New York City firefighters found Stephanie Villa Torres, 8, unconscious and unresponsive. She pronounced dead at New York Presbyterian Hospital-Queens. Her father and brother were treated for burns and smoke inhalation, officials said.
Fire marshals determined that the fire was accidental and was caused by a "lithium-ion battery from an e-mobility device."
Authorities have blamed at least 130 fires from lithium batteries so far this year. In the last two years, fires started by batteries for e-bikes and e-scooters have killed at least nine people and hurt dozens and dozens more.
Just last month, a scooter battery fire killed a 36-year-old woman and a 5-year-old girl in East Harlem.
Council Member Oswald Feliz, the chair of the council's Fire Prevention Task Force, said low-quality batteries — such as refurbished or uncertified power cells, are causing what he called a "fire safety crisis."
He has sponsored legislation that would require e-scooters and e-scooters sold in the city to have certified batteries.
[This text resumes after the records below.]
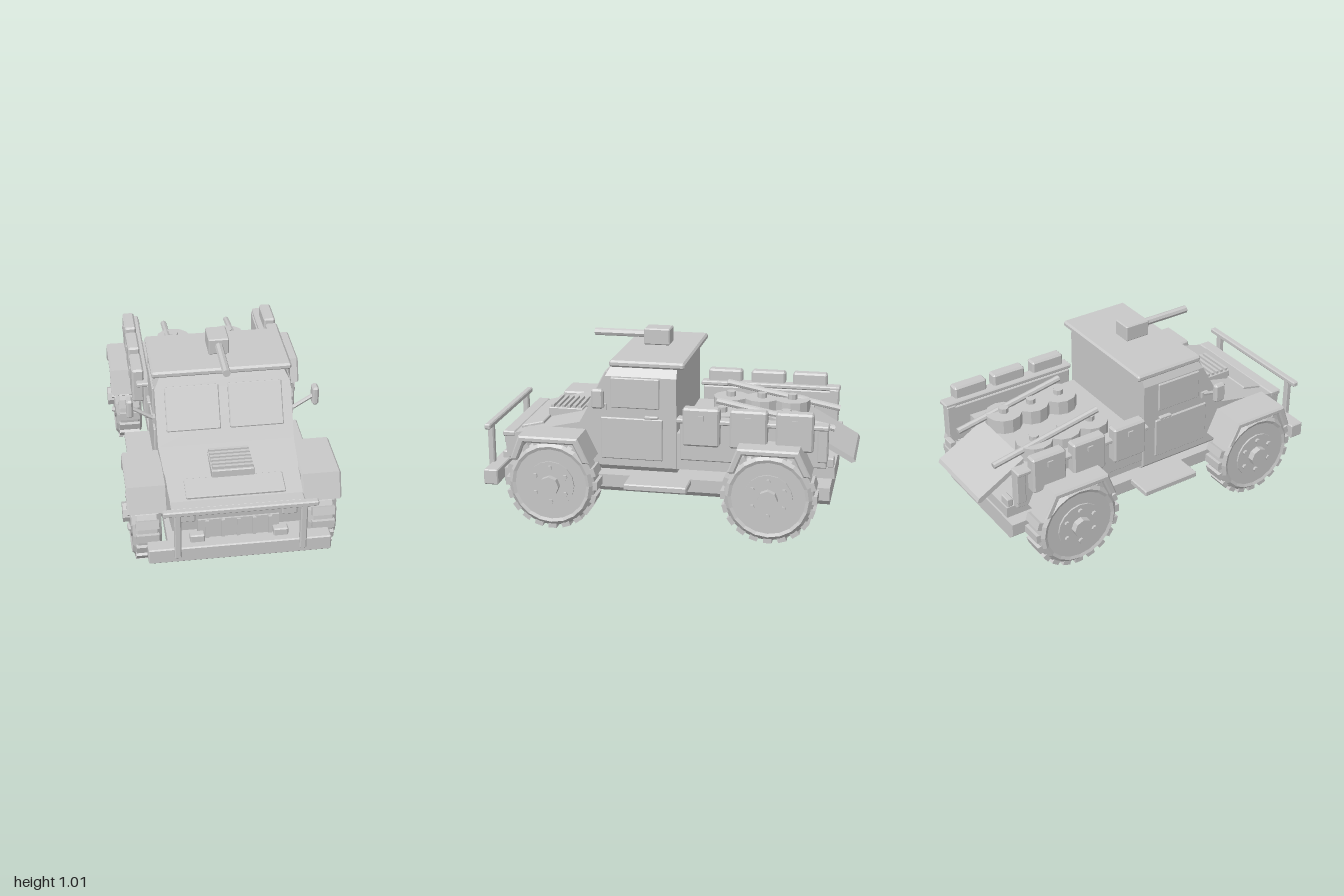
import * as THREE from 'three';
import { ConvexGeometry } from 'three/addons/geometries/ConvexGeometry.js';

const paint = new THREE.MeshStandardMaterial({ color: 0xc8c8c8, flatShading: true });
paint.name = 'plainGrey';

// Box with flat 45 degree chamfers on every edge
function chamferBox(w, h, d, r) {
  const points = [];
  for (const x of [-0.5, 0.5]) for (const y of [-0.5, 0.5]) for (const z of [-0.5, 0.5]) {
    const sx = 2 * x * r, sy = 2 * y * r, sz = 2 * z * r;
    points.push(new THREE.Vector3(x * w, y * h - sy, z * d - sz),
      new THREE.Vector3(x * w - sx, y * h, z * d - sz),
      new THREE.Vector3(x * w - sx, y * h - sy, z * d));
  }
  return new ConvexGeometry(points);
}

// Side outline of [z, y] points, extruded across x0..x1 with an optional bevel
function profile(points, x0, x1, bevel = 0) {
  const shape = new THREE.Shape(points.map(p => new THREE.Vector2(...p)));
  return new THREE.ExtrudeGeometry(shape, {
    depth: x1 - x0 - 2 * bevel, bevelEnabled: bevel > 0, bevelSegments: 1,
    bevelSize: bevel, bevelThickness: bevel, bevelOffset: -bevel,
  }).rotateY(-Math.PI / 2).translate(x1 - bevel, 0, 0);
}

// Narrows the vertices chosen by a rule
function taper(geo, chosen, factor) {
  const p = geo.attributes.position;
  for (let i = 0; i < p.count; i++) if (chosen(p.getY(i), p.getZ(i))) p.setX(i, p.getX(i) * factor);
  geo.computeVertexNormals();
  return geo;
}

export function createModel() {
  const model = new THREE.Group();
  model.name = 'utilityTruck';

  const add = (name, geo, parent = model) => {
    const m = new THREE.Mesh(geo, paint);
    m.name = name;
    parent.add(m);
    return m;
  };
  // Box from its limits, with an optional chamfer
  const box = (name, [x0, x1], [y0, y1], [z0, z1], r = 0) => {
    const w = x1 - x0, h = y1 - y0, d = z1 - z0;
    const m = add(name, r ? chamferBox(w, h, d, r) : new THREE.BoxGeometry(w, h, d));
    m.position.set((x0 + x1) / 2, (y0 + y1) / 2, (z0 + z1) / 2);
    return m;
  };
  // Same box on both sides
  const pair = (name, [x0, x1], y, z, r = 0) => {
    box(name, [x0, x1], y, z, r);
    box(name, [-x1, -x0], y, z, r);
  };
  const rod = (name, a, b, r, sides = 8, parent = model) => {
    const from = new THREE.Vector3(...a), to = new THREE.Vector3(...b);
    const dir = to.clone().sub(from);
    const m = add(name, new THREE.CylinderGeometry(r, r, dir.length(), sides), parent);
    m.position.copy(from).add(to).multiplyScalar(0.5);
    m.quaternion.setFromUnitVectors(new THREE.Vector3(0, 1, 0), dir.normalize());
    return m;
  };

  // Chassis with chamfered lower edges, and running boards
  box('chassis', [-0.36, 0.36], [0.2, 0.27], [-0.88, 0.9]);
  add('chassisBase', taper(profile([[-0.88, 0.17], [0.9, 0.17], [0.9, 0.2], [-0.88, 0.2]], -0.36, 0.36),
    y => y < 0.18, 0.91));
  pair('runningBoard', [0.34, 0.5], [0.235, 0.27], [-0.14, 0.2], 0.006);

  // Cab: straight middle, narrowed sill and top
  add('cabSill', taper(profile([[-0.06, 0.295], [0.47, 0.295], [0.47, 0.325], [-0.06, 0.325]], -0.36, 0.36),
    y => y < 0.3, 0.92));
  add('cab', profile([[-0.06, 0.325], [0.47, 0.325], [0.47, 0.555], [0.325, 0.82], [-0.06, 0.82]],
    -0.36, 0.36));
  add('cabTop', taper(profile([[-0.06, 0.82], [0.325, 0.82], [0.295, 0.875], [-0.06, 0.875]], -0.36, 0.36),
    y => y > 0.85, 0.92));
  box('roof', [-0.37, 0.37], [0.872, 0.908], [-0.105, 0.3], 0.01);

  // Hood tapering towards the nose
  add('hood', taper(profile([[0.46, 0.33], [0.89, 0.33], [0.9, 0.455], [0.46, 0.56]], -0.36, 0.36),
    (y, z) => z > 0.8, 0.93));
  box('hoodVent', [-0.11, 0.11], [0.5, 0.555], [0.52, 0.715], 0.004);
  for (let i = 0; i < 6; i++) {
    const z = 0.53 + i * 0.031;
    box('ventSlat', [-0.105, 0.105], [0.552, 0.57], [z, z + 0.017]);
  }
  box('hoodPanel', [-0.255, 0.255], [0.482, 0.502], [0.7, 0.83], 0.005).rotation.x = 0.234;

  // Windscreen panes
  for (const s of [-1, 1]) {
    const pane = add('windscreenPane', chamferBox(0.285, 0.235, 0.024, 0.005));
    pane.position.set(s * 0.167, 0.73, 0.38);
    pane.rotation.x = -0.501;
  }

  // Doors, side windows and handles
  pair('sideWindow', [0.355, 0.37], [0.65, 0.815], [0.03, 0.295], 0.005);
  pair('door', [0.355, 0.37], [0.365, 0.595], [0.012, 0.35], 0.005);
  pair('doorHandle', [0.355, 0.38], [0.597, 0.613], [0.035, 0.11], 0.004);

  // Mirrors
  pair('mirror', [0.475, 0.51], [0.68, 0.785], [0.3, 0.365], 0.01);
  for (const s of [-1, 1]) {
    rod('mirrorArm', [s * 0.35, 0.645, 0.335], [s * 0.485, 0.73, 0.335], 0.011, 6);
  }
  pair('mirrorFoot', [0.355, 0.375], [0.635, 0.67], [0.315, 0.355]);

  // Roof gun
  box('gunBody', [-0.055, 0.055], [0.925, 1.015], [0.035, 0.18], 0.006);
  rod('gunBarrel', [0, 0.975, 0.17], [0, 0.975, 0.465], 0.021);

  // Fenders: folded arches over each wheel
  const arch = [[0.215, 0.385], [0.165, 0.52], [-0.155, 0.52], [-0.22, 0.385], [-0.18, 0.385],
    [-0.13, 0.485], [0.135, 0.485], [0.175, 0.385]].reverse();
  const axles = [0.59, -0.575];
  for (const z of axles) for (const s of [-1, 1]) {
    const f = add('fender', profile(arch, -0.104, 0.104, 0.009));
    f.position.set(s * 0.449, 0, z);
  }

  // Wheels, axis along x, outer face on +x
  const makeWheel = () => {
    const g = new THREE.Group();
    g.name = 'wheel';
    const section = [[0, -0.075], [0.212, -0.075], [0.238, -0.05], [0.238, 0.05],
      [0.212, 0.075], [0.195, 0.068], [0, 0.068]];
    add('tyre', new THREE.LatheGeometry(section.map(p => new THREE.Vector2(...p)), 20)
      .rotateZ(-Math.PI / 2), g);
    const disc = (name, r, x0, x1, sides, y = 0, z = 0) =>
      rod(name, [x0, y, z], [x1, y, z], r, sides, g);
    disc('rim', 0.13, 0.05, 0.077, 16);
    disc('hub', 0.054, 0.06, 0.112, 8);
    for (let i = 0; i < 6; i++) {
      const a = i * Math.PI / 3;
      disc('wheelBolt', 0.014, 0.06, 0.09, 6, Math.cos(a) * 0.095, Math.sin(a) * 0.095);
    }
    for (let i = 0; i < 20; i++) {
      const lug = add('treadLug', new THREE.BoxGeometry(0.118, 0.03, 0.045)
        .translate(0, 0.237, 0), g);
      lug.rotation.x = i * Math.PI / 10;
    }
    return g;
  };
  for (const z of axles) {
    for (const s of [-1, 1]) {
      const w = makeWheel();
      w.position.set(s * 0.455, 0.252, z);
      if (s < 0) w.rotation.y = Math.PI;
      model.add(w);
    }
    rod('axle', [-0.4, 0.25, z], [0.4, 0.25, z], 0.04);
  }

  // Load bed with side walls, rails and rear posts
  box('bedDeck', [-0.345, 0.345], [0.32, 0.38], [-0.9, -0.05]);
  box('bedFloor', [-0.345, 0.345], [0.38, 0.52], [-0.73, -0.05]);
  pair('bedWall', [0.345, 0.385], [0.385, 0.6], [-0.86, -0.085], 0.006);
  pair('bedRail', [0.35, 0.425], [0.6, 0.625], [-0.87, -0.07], 0.006);
  pair('rearPost', [0.345, 0.4], [0.42, 0.61], [-0.865, -0.81], 0.006);
  pair('tailLight', [0.28, 0.345], [0.38, 0.43], [-0.895, -0.86], 0.005);

  // Stowage boxes hung on the walls
  for (const z of [-0.205, -0.455, -0.695]) {
    pair('stowageBox', [0.38, 0.447], [0.485, 0.69], [z - 0.098, z + 0.098], 0.01);
    pair('boxLatch', [0.44, 0.455], [0.625, 0.655], [z - 0.015, z + 0.015]);
  }

  // Round cargo discs with caps, and sloping bars
  for (const s of [-1, 1]) {
    for (const z of [-0.62, -0.45, -0.275]) {
      rod('cargoDisc', [s * 0.16, 0.5, z], [s * 0.16, 0.6, z], 0.1, 12);
      rod('discCap', [s * 0.16, 0.59, z], [s * 0.16, 0.628, z], 0.027, 8);
    }
    rod('cargoBar', [s * 0.193, 0.67, -0.25], [s * 0.193, 0.55, -0.885], 0.018);
  }

  // Sloping tail ramp
  add('tailRamp', profile([[-0.72, 0.52], [-0.72, 0.55], [-0.99, 0.4], [-1, 0.38], [-0.98, 0.372]],
    -0.22, 0.22));

  // Bumper and brush guard
  box('bumper', [-0.465, 0.465], [0.205, 0.29], [0.905, 0.985], 0.006);
  box('guardBar', [-0.39, 0.39], [0.492, 0.522], [0.962, 0.998], 0.006);
  pair('guardPost', [0.3, 0.335], [0.235, 0.51], [0.964, 0.998], 0.006);

  // Nose: grille, lamps and tow hooks
  box('noseLip', [-0.34, 0.34], [0.445, 0.475], [0.84, 0.91], 0.006);
  box('grillePanel', [-0.207, 0.207], [0.27, 0.395], [0.87, 0.905]);
  for (let i = -2; i <= 2; i++) {
    box('grilleSlat', [i * 0.08 - 0.009, i * 0.08 + 0.009], [0.27, 0.393], [0.89, 0.918]);
  }
  pair('headlight', [0.22, 0.3], [0.395, 0.47], [0.87, 0.915], 0.006);
  pair('towHook', [0.175, 0.25], [0.28, 0.33], [0.9, 0.945], 0.006);

  return model;
}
"The gold standard would be the Underwriters Laboratory, a nationally recognized testing laboratory that has a process for confirming and verifying whether an e-bike battery has the tools to prevent malfunctions that lead to fires," Feliz said.
So many fires are started by lithium-ion batteries that earlier this year the FDNY and FDNY Foundation produced a PSA and a poster (see below) with safety tips on handling the batteries.
With FOX 5 NY's Arthur Chi'en and The Associated Press.